As the conflict in Ukraine intensifies it is important to consider how this will affect power balances and Wagner’s operations in Africa, as mercenaries are called to Ukraine. Forces stationed in CAR for example, have declined from 2500 to 1200 from March to April 2022. This is certain to alter local dynamics in Africa and may become a contributing factor to further instability, possibly exacerbating existing conflict.
Wagner’s continued human rights abuses in Africa and the possibility of reduction in funding by international donors, may change African governments’ attitudes towards the group and this may counter Russia’s objectives. In the meantime, while they are operating, their continued tactics both in combat and via propaganda, will continue to destabilise countries, in turn creating a more insecure environment for the commercial operations of non-Russian companies operating on the ground.
Wagner Group’s influence and power across Africa is clear to see. Their commission of violent human rights abuses and use of unregulated power sets a dangerous precedent for other areas vulnerable enough to need support from such paramilitary groups.
If you’d like to take a closer look at the data that supports our analysis, schedule a demonstration of our threat intelligence platform.
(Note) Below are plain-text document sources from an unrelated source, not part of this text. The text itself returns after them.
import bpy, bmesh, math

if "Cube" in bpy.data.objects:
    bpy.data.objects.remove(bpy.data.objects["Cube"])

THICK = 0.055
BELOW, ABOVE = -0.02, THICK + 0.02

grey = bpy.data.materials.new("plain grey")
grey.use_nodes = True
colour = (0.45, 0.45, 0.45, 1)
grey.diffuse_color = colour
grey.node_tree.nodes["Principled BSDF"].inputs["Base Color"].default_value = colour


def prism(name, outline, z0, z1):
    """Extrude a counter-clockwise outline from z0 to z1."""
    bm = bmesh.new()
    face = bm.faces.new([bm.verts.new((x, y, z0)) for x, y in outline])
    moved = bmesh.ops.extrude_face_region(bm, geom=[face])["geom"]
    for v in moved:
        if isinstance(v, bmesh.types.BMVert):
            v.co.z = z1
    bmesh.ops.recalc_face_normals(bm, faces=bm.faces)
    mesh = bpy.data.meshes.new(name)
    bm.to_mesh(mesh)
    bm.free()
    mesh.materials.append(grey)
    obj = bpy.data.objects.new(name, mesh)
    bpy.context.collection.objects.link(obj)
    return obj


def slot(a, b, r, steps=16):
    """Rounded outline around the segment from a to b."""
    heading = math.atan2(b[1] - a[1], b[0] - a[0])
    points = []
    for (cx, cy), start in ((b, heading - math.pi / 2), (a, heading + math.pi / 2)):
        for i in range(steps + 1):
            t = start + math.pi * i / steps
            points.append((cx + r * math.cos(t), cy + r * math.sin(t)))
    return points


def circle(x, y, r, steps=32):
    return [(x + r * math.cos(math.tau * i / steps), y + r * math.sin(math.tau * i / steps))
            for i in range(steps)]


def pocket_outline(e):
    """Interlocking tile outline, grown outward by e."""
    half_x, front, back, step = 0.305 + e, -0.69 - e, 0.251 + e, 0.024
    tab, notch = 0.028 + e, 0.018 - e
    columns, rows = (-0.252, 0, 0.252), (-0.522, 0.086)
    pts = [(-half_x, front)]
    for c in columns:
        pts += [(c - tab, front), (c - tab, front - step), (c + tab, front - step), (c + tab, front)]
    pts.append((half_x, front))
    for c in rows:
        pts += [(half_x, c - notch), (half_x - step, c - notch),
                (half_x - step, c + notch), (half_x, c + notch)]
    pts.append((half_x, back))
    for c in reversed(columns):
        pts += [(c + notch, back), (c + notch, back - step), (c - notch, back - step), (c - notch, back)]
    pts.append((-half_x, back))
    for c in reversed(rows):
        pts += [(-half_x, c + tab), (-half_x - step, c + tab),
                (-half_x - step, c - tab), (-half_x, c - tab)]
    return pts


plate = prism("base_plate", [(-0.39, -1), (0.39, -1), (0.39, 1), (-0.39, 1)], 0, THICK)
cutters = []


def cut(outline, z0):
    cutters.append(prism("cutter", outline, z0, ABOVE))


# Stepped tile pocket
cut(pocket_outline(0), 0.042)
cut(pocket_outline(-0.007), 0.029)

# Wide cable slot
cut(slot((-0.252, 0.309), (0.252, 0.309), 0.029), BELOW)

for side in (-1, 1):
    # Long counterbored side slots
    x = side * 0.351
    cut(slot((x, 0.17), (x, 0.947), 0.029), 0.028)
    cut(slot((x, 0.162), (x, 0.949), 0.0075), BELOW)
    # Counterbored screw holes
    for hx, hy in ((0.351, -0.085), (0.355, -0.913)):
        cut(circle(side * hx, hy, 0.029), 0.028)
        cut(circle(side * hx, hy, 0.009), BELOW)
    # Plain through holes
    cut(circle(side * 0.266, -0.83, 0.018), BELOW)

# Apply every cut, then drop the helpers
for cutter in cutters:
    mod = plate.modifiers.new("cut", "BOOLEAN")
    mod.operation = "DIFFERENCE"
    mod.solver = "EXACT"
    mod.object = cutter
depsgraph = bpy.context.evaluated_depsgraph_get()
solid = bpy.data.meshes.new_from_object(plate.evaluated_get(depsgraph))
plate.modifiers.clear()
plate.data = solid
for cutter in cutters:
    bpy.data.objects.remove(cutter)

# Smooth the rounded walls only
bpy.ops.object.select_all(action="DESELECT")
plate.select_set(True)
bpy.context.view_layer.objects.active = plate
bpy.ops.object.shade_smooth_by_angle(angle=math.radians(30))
Providing timely, accurate incident data to security teams across the world, we can help you to better protect your people, assets and operations in times of unrest.